Source material
»»
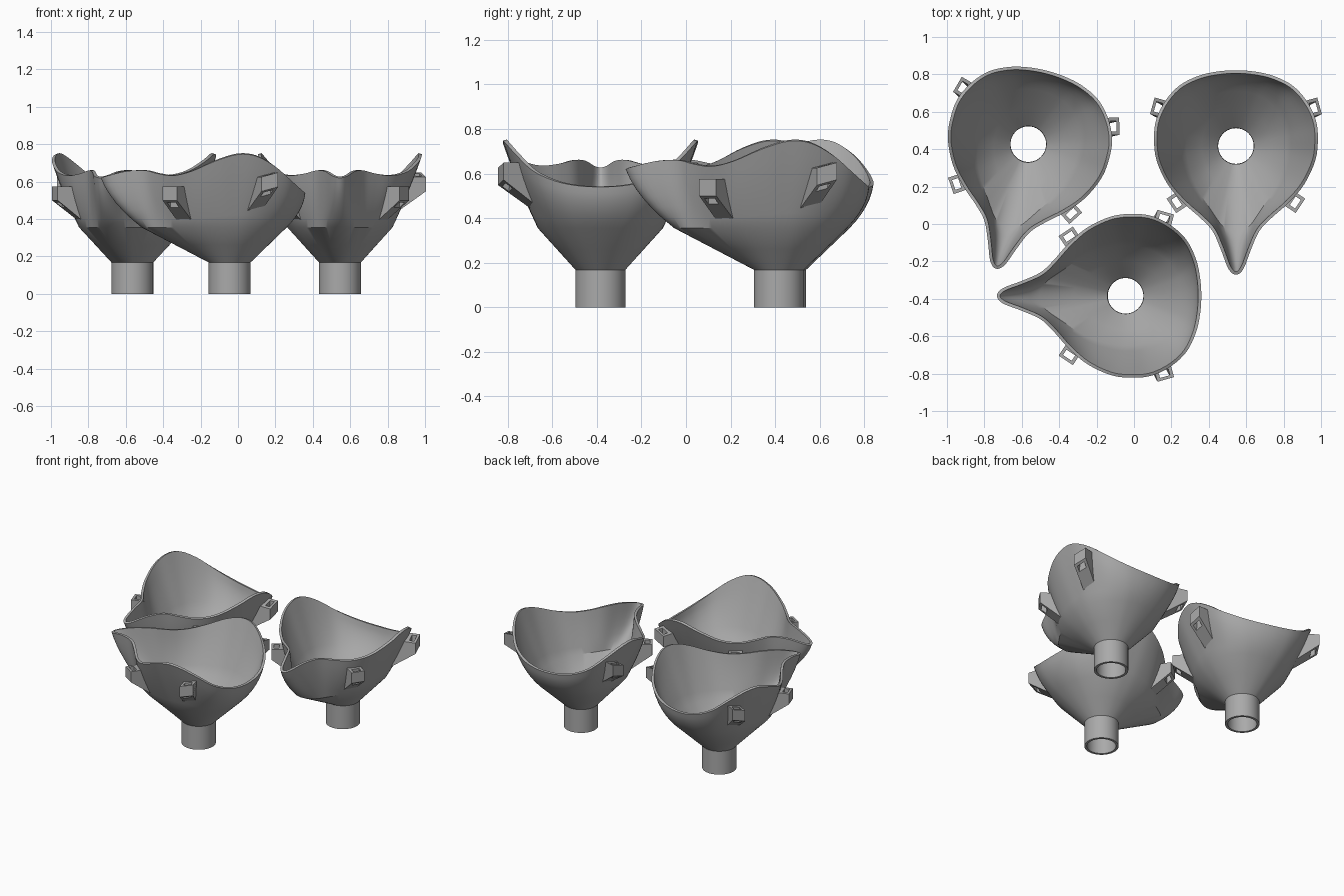
import bpy, bmesh, math
from mathutils import Vector, Matrix
from mathutils.bvhtree import BVHTree

if "Cube" in bpy.data.objects:
    bpy.data.objects.remove(bpy.data.objects["Cube"])

gray = bpy.data.materials.new("gray plastic")
gray.diffuse_color = (0.4, 0.4, 0.4, 1)
gray.use_nodes = True
gray.node_tree.nodes["Principled BSDF"].inputs["Base Color"].default_value = gray.diffuse_color

# Half outlines, nose tip to chin: rim (u, v, z) and cone top (u, v)
RIM = [(.688, 0, .62), (.657, .04, .63), (.555, .08, .655), (.455, .125, .66),
       (.385, .19, .643), (.305, .28, .632), (.205, .365, .655), (.075, .425, .71),
       (-.045, .438, .745), (-.145, .425, .735), (-.245, .375, .68), (-.325, .30, .61),
       (-.375, .20, .565), (-.398, .10, .545), (-.405, 0, .54)]
CONE = [(.47, 0), (.46, .045), (.43, .088), (.385, .122), (.335, .155), (.26, .205),
        (.165, .25), (.05, .277), (-.03, .28), (-.1, .27), (-.175, .24),
        (-.235, .195), (-.28, .13), (-.298, .07), (-.305, 0)]
Z_TUBE, Z_CONE, R_TUBE, WALL = .168, .355, .112, .017


def closed_loop(half, steps=4):
    """Mirror a half outline and smooth it with a Catmull-Rom spline."""
    pts = [Vector(p) for p in half]
    pts += [Vector((p.x, -p.y, p.z)) for p in reversed(pts[1:-1])]
    n, out = len(pts), []
    for i in range(n):
        a, b, c, d = (pts[(i + k) % n] for k in (-1, 0, 1, 2))
        for s in range(steps):
            t = s / steps
            out.append(.5 * (2 * b + (c - a) * t + (2 * a - 5 * b + 4 * c - d) * t * t
                             + (3 * b - a - 3 * c + d) * t ** 3))
    return out


def mask_rings():
    rim = closed_loop(RIM)
    cone = closed_loop([(u, v, Z_CONE) for u, v in CONE])
    rings = []
    for z in (0, Z_TUBE):
        ring = []
        for p in cone:
            a = math.atan2(p.y, p.x)
            ring.append(Vector((R_TUBE * math.cos(a), R_TUBE * math.sin(a), z)))
        rings.append(ring)
    rings.append([rings[1][i].lerp(cone[i], .5) for i in range(len(cone))])
    rings.append(cone)
    # upper wall bulges most at the chin and a little at the nose
    for s in (.17, .33, .5, .67, .83, 1):
        ring = []
        for p, q in zip(cone, rim):
            c = q.x / math.hypot(q.x, q.y)
            k = .15 + (.4 if c > 0 else .7) * c * c
            f = s + k * s * (1 - s)
            ring.append(Vector((p.x + (q.x - p.x) * f, p.y + (q.y - p.y) * f,
                                p.z + (q.z - p.z) * s)))
        rings.append(ring)
    return rings


def add_object(name, mesh):
    ob = bpy.data.objects.new(name, mesh)
    bpy.context.collection.objects.link(ob)
    return ob


def finish(bm, name):
    bmesh.ops.recalc_face_normals(bm, faces=bm.faces)
    mesh = bpy.data.meshes.new(name)
    bm.to_mesh(mesh)
    mesh.materials.append(gray)
    return mesh


# Mask shell: tube, cone and flared wall, thickened inwards
bm = bmesh.new()
rows = [[bm.verts.new(p) for p in ring] for ring in mask_rings()]
for lo, hi in zip(rows, rows[1:]):
    for i in range(len(lo)):
        j = (i + 1) % len(lo)
        bm.faces.new((lo[i], lo[j], hi[j], hi[i]))
surface = BVHTree.FromBMesh(bm)
shell = finish(bm, "mask_shell")
ob = add_object("mask_shell", shell)
if shell.polygons[0].normal.dot(shell.polygons[0].center * Vector((1, 1, 0))) < 0:
    shell.flip_normals()
mod = ob.modifiers.new("thickness", 'SOLIDIFY')
mod.thickness, mod.offset = WALL, -1
bpy.context.view_layer.update()
shell = bpy.data.meshes.new_from_object(
    ob.evaluated_get(bpy.context.evaluated_depsgraph_get()))
bpy.data.objects.remove(ob)


def clip_mesh(face, normal, z_top, z_mid, z_low, lean, tilt, width=.092):
    """Strap clip: wedge growing out of the wall, with a slot from top to slope.
    lean moves the foot towards the nose, tilt lifts the chin side."""
    n = Vector((*normal, 0)).normalized()
    side = Vector((n.y, -n.x, 0))
    if side.x < 0:
        side = -side                      # side points to the nose
    up = Vector((0, 0, 1))
    centre = Vector((*face, 0))

    def wall(s, z, shift=0):
        start = centre + side * (width * s + shift) + n * .2 + up * z
        hit = surface.ray_cast(start, -n, .6)[0]
        return (hit if hit else start - n * .27) - n * .007

    def front(s, z, depth=0):
        return centre + side * width * s - n * depth + up * z

    bm = bmesh.new()
    a, b = -.5, .5
    ta, tb = z_top + tilt, z_top - tilt
    ma, mb = z_mid + tilt, z_mid - tilt
    points = {
        'top': [front(a, ta), front(b, tb), wall(b, tb), wall(a, ta)],
        'low': [front(a, ma), front(b, mb), wall(b, z_low - tilt, lean),
                wall(a, z_low + tilt, lean)]}
    d0, d1, w = .016, .05, .3
    slot = [(-w, d0), (w, d0), (w, d1), (-w, d1)]
    foot = (points['low'][2] + points['low'][3]) / 2
    reach = (centre - foot).dot(n)
    points['slot_top'] = [front(s, z_top - 2 * tilt * s, d) for s, d in slot]
    points['slot_low'] = [front(s, z_mid - 2 * tilt * s - (z_mid - z_low) * d / reach, d)
                          + side * lean * d / reach for s, d in slot]
    v = {k: [bm.verts.new(p) for p in ps] for k, ps in points.items()}
    for one, two in (('top', 'low'), ('top', 'slot_top'),
                     ('low', 'slot_low'), ('slot_top', 'slot_low')):
        for i in range(4):
            j = (i + 1) % 4
            bm.faces.new((v[one][i], v[one][j], v[two][j], v[two][i]))
    return finish(bm, "strap_clip")


clips = {}
for s, label in ((1, "left"), (-1, "right")):
    clips["chin_clip_" + label] = clip_mesh((-.215, .447 * s), (-.27, .96 * s),
                                            .637, .56, .45, .035, .012)
    clips["nose_clip_" + label] = clip_mesh((.32, .345 * s), (.55, .83 * s),
                                            .575, .50, .39, 0, 0)

# Three masks, each turned so its nose points a different way
for label, x, y, angle in (("front", -.045, -.384, 180),
                           ("back_left", -.565, .427, -104.5),
                           ("back_right", .545, .417, -90)):
    place = Matrix.Translation((x, y, 0)) @ Matrix.Rotation(math.radians(angle), 4, 'Z')
    mask = add_object("mask_" + label, shell.copy())
    mask.matrix_world = place
    bpy.ops.object.select_all(action='DESELECT')
    mask.select_set(True)
    bpy.context.view_layer.objects.active = mask
    bpy.ops.object.shade_smooth_by_angle(angle=math.radians(30))
    for name, mesh in clips.items():
        add_object(label + "_" + name, mesh).matrix_world = place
««
Please reprint the whole listing exactly and omit its pictures.

Answer area
import bpy, bmesh, math
from mathutils import Vector, Matrix
from mathutils.bvhtree import BVHTree

if "Cube" in bpy.data.objects:
    bpy.data.objects.remove(bpy.data.objects["Cube"])

gray = bpy.data.materials.new("gray plastic")
gray.diffuse_color = (0.4, 0.4, 0.4, 1)
gray.use_nodes = True
gray.node_tree.nodes["Principled BSDF"].inputs["Base Color"].default_value = gray.diffuse_color

# Half outlines, nose tip to chin: rim (u, v, z) and cone top (u, v)
RIM = [(.688, 0, .62), (.657, .04, .63), (.555, .08, .655), (.455, .125, .66),
       (.385, .19, .643), (.305, .28, .632), (.205, .365, .655), (.075, .425, .71),
       (-.045, .438, .745), (-.145, .425, .735), (-.245, .375, .68), (-.325, .30, .61),
       (-.375, .20, .565), (-.398, .10, .545), (-.405, 0, .54)]
CONE = [(.47, 0), (.46, .045), (.43, .088), (.385, .122), (.335, .155), (.26, .205),
        (.165, .25), (.05, .277), (-.03, .28), (-.1, .27), (-.175, .24),
        (-.235, .195), (-.28, .13), (-.298, .07), (-.305, 0)]
Z_TUBE, Z_CONE, R_TUBE, WALL = .168, .355, .112, .017


def closed_loop(half, steps=4):
    """Mirror a half outline and smooth it with a Catmull-Rom spline."""
    pts = [Vector(p) for p in half]
    pts += [Vector((p.x, -p.y, p.z)) for p in reversed(pts[1:-1])]
    n, out = len(pts), []
    for i in range(n):
        a, b, c, d = (pts[(i + k) % n] for k in (-1, 0, 1, 2))
        for s in range(steps):
            t = s / steps
            out.append(.5 * (2 * b + (c - a) * t + (2 * a - 5 * b + 4 * c - d) * t * t
                             + (3 * b - a - 3 * c + d) * t ** 3))
    return out


def mask_rings():
    rim = closed_loop(RIM)
    cone = closed_loop([(u, v, Z_CONE) for u, v in CONE])
    rings = []
    for z in (0, Z_TUBE):
        ring = []
        for p in cone:
            a = math.atan2(p.y, p.x)
            ring.append(Vector((R_TUBE * math.cos(a), R_TUBE * math.sin(a), z)))
        rings.append(ring)
    rings.append([rings[1][i].lerp(cone[i], .5) for i in range(len(cone))])
    rings.append(cone)
    # upper wall bulges most at the chin and a little at the nose
    for s in (.17, .33, .5, .67, .83, 1):
        ring = []
        for p, q in zip(cone, rim):
            c = q.x / math.hypot(q.x, q.y)
            k = .15 + (.4 if c > 0 else .7) * c * c
            f = s + k * s * (1 - s)
            ring.append(Vector((p.x + (q.x - p.x) * f, p.y + (q.y - p.y) * f,
                                p.z + (q.z - p.z) * s)))
        rings.append(ring)
    return rings


def add_object(name, mesh):
    ob = bpy.data.objects.new(name, mesh)
    bpy.context.collection.objects.link(ob)
    return ob


def finish(bm, name):
    bmesh.ops.recalc_face_normals(bm, faces=bm.faces)
    mesh = bpy.data.meshes.new(name)
    bm.to_mesh(mesh)
    mesh.materials.append(gray)
    return mesh


# Mask shell: tube, cone and flared wall, thickened inwards
bm = bmesh.new()
rows = [[bm.verts.new(p) for p in ring] for ring in mask_rings()]
for lo, hi in zip(rows, rows[1:]):
    for i in range(len(lo)):
        j = (i + 1) % len(lo)
        bm.faces.new((lo[i], lo[j], hi[j], hi[i]))
surface = BVHTree.FromBMesh(bm)
shell = finish(bm, "mask_shell")
ob = add_object("mask_shell", shell)
if shell.polygons[0].normal.dot(shell.polygons[0].center * Vector((1, 1, 0))) < 0:
    shell.flip_normals()
mod = ob.modifiers.new("thickness", 'SOLIDIFY')
mod.thickness, mod.offset = WALL, -1
bpy.context.view_layer.update()
shell = bpy.data.meshes.new_from_object(
    ob.evaluated_get(bpy.context.evaluated_depsgraph_get()))
bpy.data.objects.remove(ob)


def clip_mesh(face, normal, z_top, z_mid, z_low, lean, tilt, width=.092):
    """Strap clip: wedge growing out of the wall, with a slot from top to slope.
    lean moves the foot towards the nose, tilt lifts the chin side."""
    n = Vector((*normal, 0)).normalized()
    side = Vector((n.y, -n.x, 0))
    if side.x < 0:
        side = -side                      # side points to the nose
    up = Vector((0, 0, 1))
    centre = Vector((*face, 0))

    def wall(s, z, shift=0):
        start = centre + side * (width * s + shift) + n * .2 + up * z
        hit = surface.ray_cast(start, -n, .6)[0]
        return (hit if hit else start - n * .27) - n * .007

    def front(s, z, depth=0):
        return centre + side * width * s - n * depth + up * z

    bm = bmesh.new()
    a, b = -.5, .5
    ta, tb = z_top + tilt, z_top - tilt
    ma, mb = z_mid + tilt, z_mid - tilt
    points = {
        'top': [front(a, ta), front(b, tb), wall(b, tb), wall(a, ta)],
        'low': [front(a, ma), front(b, mb), wall(b, z_low - tilt, lean),
                wall(a, z_low + tilt, lean)]}
    d0, d1, w = .016, .05, .3
    slot = [(-w, d0), (w, d0), (w, d1), (-w, d1)]
    foot = (points['low'][2] + points['low'][3]) / 2
    reach = (centre - foot).dot(n)
    points['slot_top'] = [front(s, z_top - 2 * tilt * s, d) for s, d in slot]
    points['slot_low'] = [front(s, z_mid - 2 * tilt * s - (z_mid - z_low) * d / reach, d)
                          + side * lean * d / reach for s, d in slot]
    v = {k: [bm.verts.new(p) for p in ps] for k, ps in points.items()}
    for one, two in (('top', 'low'), ('top', 'slot_top'),
                     ('low', 'slot_low'), ('slot_top', 'slot_low')):
        for i in range(4):
            j = (i + 1) % 4
            bm.faces.new((v[one][i], v[one][j], v[two][j], v[two][i]))
    return finish(bm, "strap_clip")


clips = {}
for s, label in ((1, "left"), (-1, "right")):
    clips["chin_clip_" + label] = clip_mesh((-.215, .447 * s), (-.27, .96 * s),
                                            .637, .56, .45, .035, .012)
    clips["nose_clip_" + label] = clip_mesh((.32, .345 * s), (.55, .83 * s),
                                            .575, .50, .39, 0, 0)

# Three masks, each turned so its nose points a different way
for label, x, y, angle in (("front", -.045, -.384, 180),
                           ("back_left", -.565, .427, -104.5),
                           ("back_right", .545, .417, -90)):
    place = Matrix.Translation((x, y, 0)) @ Matrix.Rotation(math.radians(angle), 4, 'Z')
    mask = add_object("mask_" + label, shell.copy())
    mask.matrix_world = place
    bpy.ops.object.select_all(action='DESELECT')
    mask.select_set(True)
    bpy.context.view_layer.objects.active = mask
    bpy.ops.object.shade_smooth_by_angle(angle=math.radians(30))
    for name, mesh in clips.items():
        add_object(label + "_" + name, mesh).matrix_world = place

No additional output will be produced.